Among the entries below, find the lines with the word "action" and copy them.

▸ **MATERIALS PROVIDED**
....................

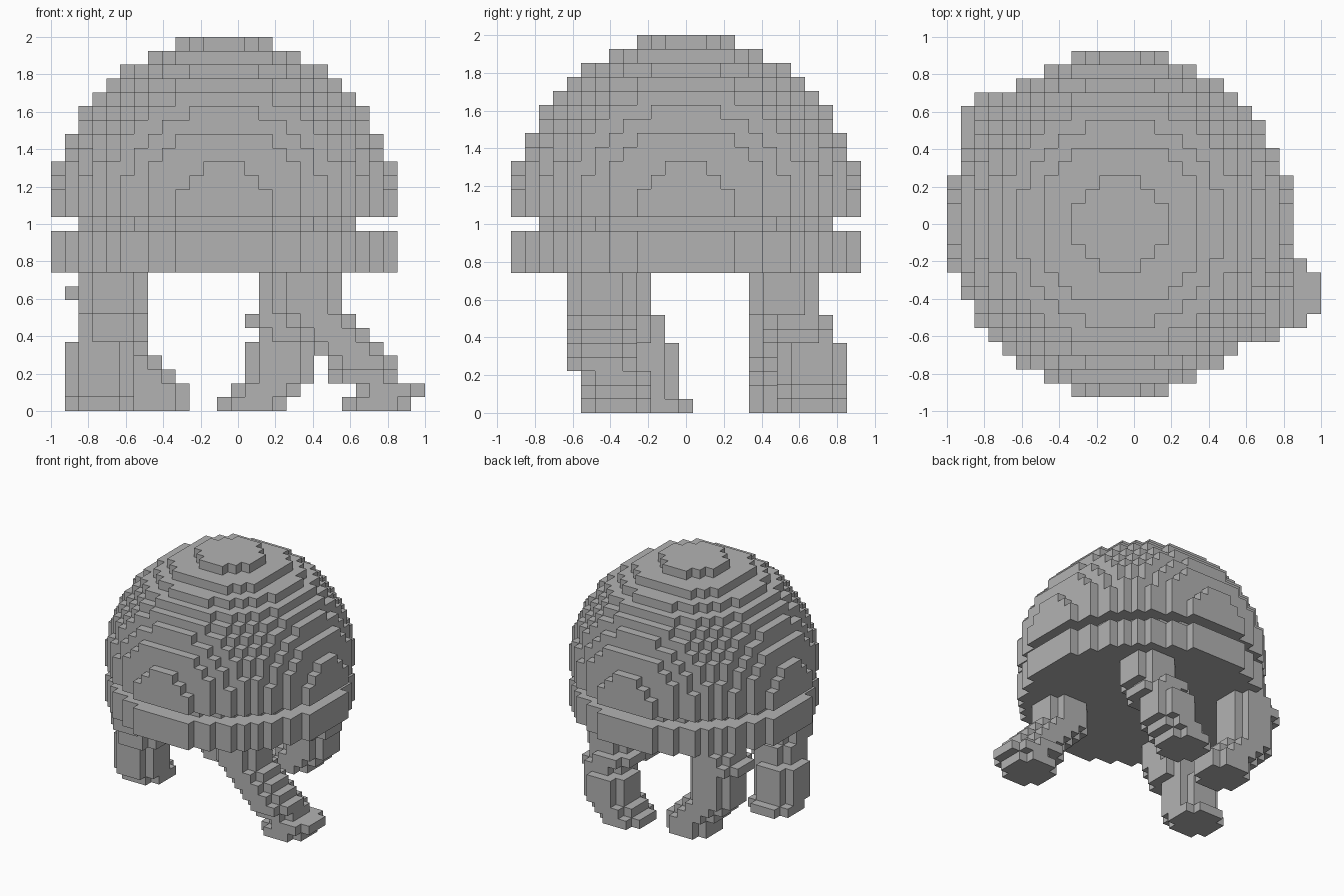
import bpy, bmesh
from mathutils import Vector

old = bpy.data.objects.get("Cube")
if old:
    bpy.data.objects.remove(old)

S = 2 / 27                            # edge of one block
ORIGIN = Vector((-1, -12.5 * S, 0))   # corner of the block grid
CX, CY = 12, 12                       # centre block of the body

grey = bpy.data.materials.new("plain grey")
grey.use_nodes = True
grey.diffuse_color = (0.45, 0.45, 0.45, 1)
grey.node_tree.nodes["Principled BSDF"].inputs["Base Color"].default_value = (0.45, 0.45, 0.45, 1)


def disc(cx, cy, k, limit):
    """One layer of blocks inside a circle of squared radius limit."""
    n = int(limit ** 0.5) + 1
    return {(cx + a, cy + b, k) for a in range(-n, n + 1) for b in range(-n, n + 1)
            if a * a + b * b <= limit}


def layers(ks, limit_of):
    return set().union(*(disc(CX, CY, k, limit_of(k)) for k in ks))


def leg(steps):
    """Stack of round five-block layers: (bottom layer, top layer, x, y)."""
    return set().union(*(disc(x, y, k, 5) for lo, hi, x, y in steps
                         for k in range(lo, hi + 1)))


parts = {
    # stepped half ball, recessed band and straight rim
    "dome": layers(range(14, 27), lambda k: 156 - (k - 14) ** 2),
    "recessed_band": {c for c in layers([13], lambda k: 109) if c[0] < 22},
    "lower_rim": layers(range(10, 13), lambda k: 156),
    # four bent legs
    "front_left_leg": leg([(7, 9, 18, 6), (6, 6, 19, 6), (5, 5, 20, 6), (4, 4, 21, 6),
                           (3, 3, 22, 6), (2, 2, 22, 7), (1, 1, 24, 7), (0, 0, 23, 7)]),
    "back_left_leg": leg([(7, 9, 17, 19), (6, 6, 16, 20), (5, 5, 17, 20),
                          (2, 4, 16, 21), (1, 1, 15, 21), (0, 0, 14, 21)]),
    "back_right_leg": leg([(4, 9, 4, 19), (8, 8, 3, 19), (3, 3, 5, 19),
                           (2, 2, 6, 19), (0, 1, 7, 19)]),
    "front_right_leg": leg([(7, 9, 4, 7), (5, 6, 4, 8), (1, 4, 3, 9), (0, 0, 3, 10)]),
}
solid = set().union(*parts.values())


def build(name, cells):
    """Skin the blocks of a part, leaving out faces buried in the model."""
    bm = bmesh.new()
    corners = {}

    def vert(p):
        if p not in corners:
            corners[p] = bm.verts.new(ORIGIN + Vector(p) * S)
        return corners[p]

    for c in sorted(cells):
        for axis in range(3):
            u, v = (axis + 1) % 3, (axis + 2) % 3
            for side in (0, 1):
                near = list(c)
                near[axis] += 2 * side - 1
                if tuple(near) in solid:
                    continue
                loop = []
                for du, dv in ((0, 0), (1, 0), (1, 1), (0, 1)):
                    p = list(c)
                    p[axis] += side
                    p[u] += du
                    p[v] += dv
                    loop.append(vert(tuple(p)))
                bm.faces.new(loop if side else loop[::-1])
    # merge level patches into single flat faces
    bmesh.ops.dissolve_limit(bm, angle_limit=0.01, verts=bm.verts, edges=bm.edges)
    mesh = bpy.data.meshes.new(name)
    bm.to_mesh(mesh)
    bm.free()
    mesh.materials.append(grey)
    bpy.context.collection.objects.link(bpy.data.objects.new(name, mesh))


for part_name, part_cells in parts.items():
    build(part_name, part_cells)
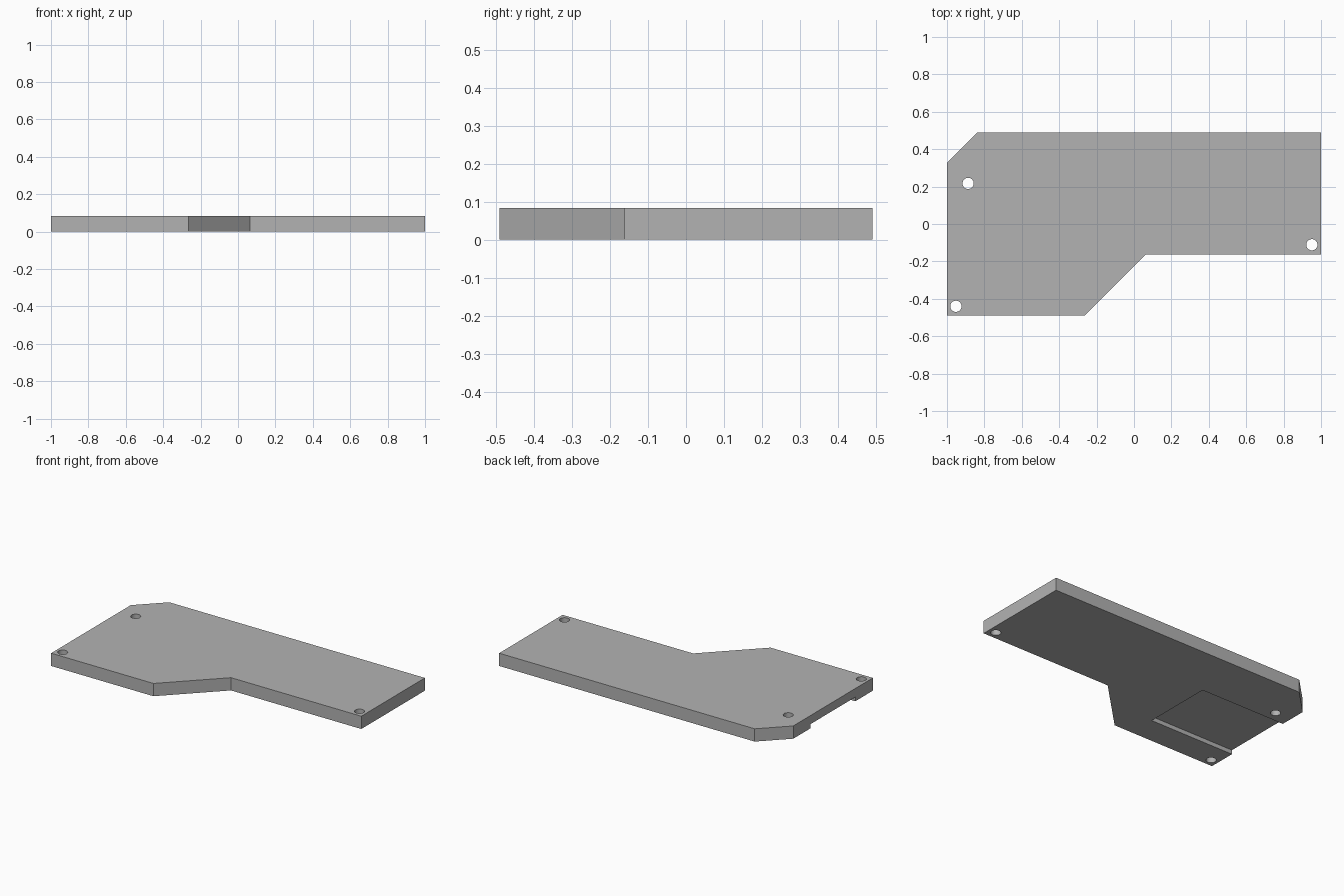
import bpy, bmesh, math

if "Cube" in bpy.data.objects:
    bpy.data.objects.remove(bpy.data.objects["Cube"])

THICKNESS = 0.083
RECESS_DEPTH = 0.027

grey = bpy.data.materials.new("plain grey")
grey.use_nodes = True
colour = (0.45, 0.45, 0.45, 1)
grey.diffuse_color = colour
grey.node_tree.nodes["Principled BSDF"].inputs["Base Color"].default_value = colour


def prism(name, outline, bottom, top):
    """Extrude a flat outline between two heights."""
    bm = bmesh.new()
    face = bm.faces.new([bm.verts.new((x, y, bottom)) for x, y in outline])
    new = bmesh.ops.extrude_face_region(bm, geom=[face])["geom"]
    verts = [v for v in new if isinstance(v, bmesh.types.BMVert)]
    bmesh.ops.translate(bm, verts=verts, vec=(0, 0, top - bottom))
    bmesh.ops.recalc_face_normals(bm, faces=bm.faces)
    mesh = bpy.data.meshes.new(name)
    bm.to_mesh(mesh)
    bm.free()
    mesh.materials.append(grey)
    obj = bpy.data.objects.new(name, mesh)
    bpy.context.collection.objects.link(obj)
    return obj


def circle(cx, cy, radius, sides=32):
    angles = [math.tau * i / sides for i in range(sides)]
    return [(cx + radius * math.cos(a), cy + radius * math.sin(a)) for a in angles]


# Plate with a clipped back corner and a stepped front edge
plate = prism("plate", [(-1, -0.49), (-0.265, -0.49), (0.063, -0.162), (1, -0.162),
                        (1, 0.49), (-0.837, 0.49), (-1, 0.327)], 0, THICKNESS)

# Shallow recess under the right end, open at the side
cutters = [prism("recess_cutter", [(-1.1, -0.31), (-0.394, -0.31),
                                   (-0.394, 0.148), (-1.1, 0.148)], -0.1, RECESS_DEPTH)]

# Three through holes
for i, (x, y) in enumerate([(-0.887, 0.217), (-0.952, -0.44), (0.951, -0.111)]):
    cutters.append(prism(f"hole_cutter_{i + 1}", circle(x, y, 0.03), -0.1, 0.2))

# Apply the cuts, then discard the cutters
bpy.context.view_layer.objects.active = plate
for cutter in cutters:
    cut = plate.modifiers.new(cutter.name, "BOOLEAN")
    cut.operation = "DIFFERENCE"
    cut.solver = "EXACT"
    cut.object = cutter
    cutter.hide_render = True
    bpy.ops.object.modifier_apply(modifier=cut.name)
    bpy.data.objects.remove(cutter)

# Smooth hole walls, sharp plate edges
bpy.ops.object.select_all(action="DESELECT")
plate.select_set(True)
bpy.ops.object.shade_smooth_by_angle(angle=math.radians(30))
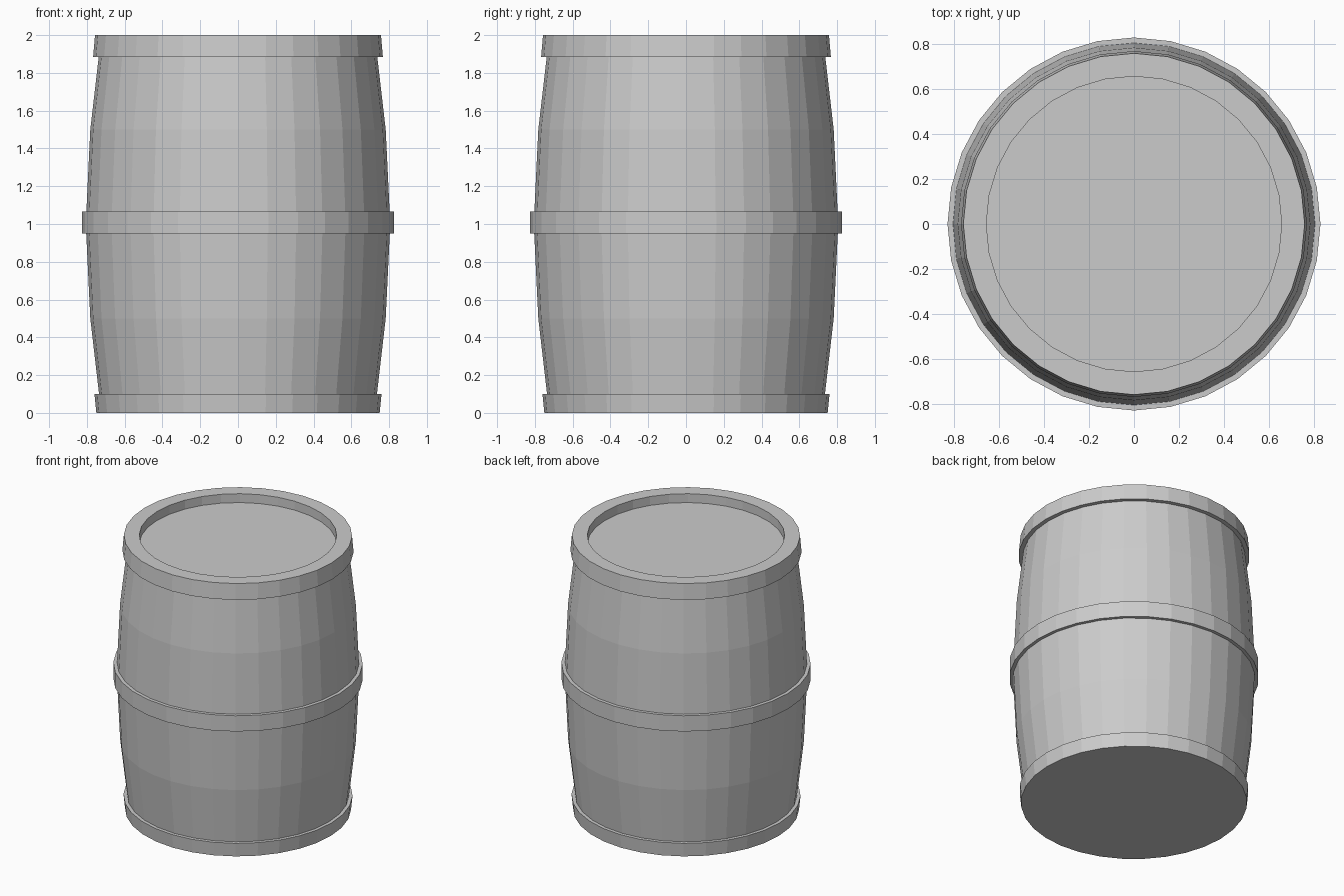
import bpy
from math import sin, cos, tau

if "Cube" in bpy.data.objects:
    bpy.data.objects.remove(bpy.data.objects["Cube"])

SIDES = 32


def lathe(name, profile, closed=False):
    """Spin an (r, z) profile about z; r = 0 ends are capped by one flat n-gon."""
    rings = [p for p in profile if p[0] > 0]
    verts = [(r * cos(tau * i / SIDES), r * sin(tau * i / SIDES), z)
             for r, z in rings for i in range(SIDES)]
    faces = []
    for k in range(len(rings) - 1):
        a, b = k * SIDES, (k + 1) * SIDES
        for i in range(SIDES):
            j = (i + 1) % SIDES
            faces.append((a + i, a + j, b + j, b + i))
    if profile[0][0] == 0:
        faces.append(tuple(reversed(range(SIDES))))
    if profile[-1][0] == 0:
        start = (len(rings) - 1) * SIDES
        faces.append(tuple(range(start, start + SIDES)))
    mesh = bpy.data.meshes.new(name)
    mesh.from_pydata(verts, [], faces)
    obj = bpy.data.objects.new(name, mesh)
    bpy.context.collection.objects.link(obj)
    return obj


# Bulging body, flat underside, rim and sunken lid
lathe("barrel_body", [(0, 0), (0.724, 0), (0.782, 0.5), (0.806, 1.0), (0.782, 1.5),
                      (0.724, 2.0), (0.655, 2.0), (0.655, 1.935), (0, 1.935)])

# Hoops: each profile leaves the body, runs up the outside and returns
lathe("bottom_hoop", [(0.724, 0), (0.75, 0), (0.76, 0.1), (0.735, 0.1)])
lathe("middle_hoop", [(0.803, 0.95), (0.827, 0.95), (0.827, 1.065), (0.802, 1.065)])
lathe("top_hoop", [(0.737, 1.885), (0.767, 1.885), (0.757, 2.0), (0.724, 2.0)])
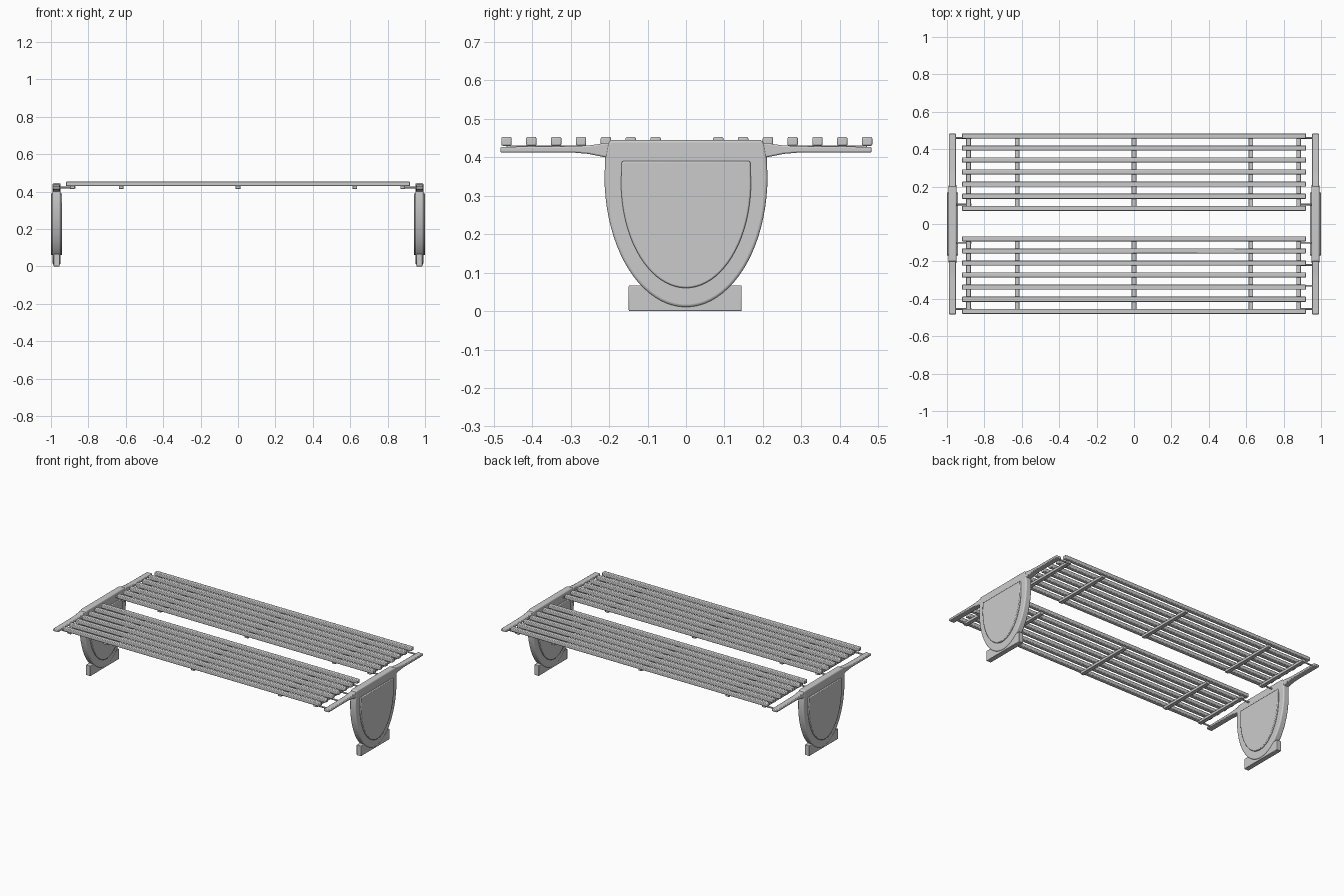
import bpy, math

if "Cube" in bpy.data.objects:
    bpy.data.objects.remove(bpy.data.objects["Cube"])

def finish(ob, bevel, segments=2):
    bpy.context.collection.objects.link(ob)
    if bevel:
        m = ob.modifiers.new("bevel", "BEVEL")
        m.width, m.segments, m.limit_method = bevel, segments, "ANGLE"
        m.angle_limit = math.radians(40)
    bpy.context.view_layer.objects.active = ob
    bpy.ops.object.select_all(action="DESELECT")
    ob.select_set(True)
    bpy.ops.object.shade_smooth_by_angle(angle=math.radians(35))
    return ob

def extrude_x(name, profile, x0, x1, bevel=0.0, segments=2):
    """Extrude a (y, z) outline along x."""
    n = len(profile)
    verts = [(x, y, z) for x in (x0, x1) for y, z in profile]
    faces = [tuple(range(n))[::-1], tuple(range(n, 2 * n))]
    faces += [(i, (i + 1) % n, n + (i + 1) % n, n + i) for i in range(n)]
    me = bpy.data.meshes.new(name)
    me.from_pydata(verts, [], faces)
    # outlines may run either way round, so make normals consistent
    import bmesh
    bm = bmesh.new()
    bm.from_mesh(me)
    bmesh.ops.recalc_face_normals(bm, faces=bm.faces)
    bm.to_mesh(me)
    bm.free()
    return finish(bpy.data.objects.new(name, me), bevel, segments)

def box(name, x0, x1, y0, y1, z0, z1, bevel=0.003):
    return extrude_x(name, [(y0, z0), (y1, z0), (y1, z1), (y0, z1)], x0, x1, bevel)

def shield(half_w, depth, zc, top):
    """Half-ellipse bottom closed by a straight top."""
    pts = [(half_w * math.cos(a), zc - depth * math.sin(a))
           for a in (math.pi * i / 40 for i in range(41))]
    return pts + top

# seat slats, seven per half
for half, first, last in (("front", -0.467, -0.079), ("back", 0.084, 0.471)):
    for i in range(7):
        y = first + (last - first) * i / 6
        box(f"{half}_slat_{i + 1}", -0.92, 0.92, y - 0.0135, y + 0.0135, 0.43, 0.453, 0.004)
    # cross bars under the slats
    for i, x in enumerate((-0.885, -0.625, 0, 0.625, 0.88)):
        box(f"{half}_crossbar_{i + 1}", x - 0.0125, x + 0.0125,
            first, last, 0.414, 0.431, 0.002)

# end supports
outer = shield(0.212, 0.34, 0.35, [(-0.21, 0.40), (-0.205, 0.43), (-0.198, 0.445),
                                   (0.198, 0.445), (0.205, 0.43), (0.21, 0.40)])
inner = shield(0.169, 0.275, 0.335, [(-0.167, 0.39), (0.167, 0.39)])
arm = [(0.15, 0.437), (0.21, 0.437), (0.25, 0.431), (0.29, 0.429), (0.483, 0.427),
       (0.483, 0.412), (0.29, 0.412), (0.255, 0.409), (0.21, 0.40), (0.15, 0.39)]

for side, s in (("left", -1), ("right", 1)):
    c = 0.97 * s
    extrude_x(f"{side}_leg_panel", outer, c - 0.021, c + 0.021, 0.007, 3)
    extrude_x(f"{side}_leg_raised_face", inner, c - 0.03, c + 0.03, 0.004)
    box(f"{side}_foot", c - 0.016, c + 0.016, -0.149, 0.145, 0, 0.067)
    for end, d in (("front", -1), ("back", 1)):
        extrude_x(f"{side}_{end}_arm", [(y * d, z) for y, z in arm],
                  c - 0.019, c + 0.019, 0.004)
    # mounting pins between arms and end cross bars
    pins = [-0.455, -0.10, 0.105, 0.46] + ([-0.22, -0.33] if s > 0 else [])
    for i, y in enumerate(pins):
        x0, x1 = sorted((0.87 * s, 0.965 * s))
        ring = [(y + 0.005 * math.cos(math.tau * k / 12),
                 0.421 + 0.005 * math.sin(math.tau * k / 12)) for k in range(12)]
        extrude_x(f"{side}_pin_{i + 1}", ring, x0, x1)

....................

▸ **ANSWER FOR THIS EXERCISE**
bpy.ops.object.select_all(action="DESELECT")
    bpy.ops.object.select_all(action="DESELECT")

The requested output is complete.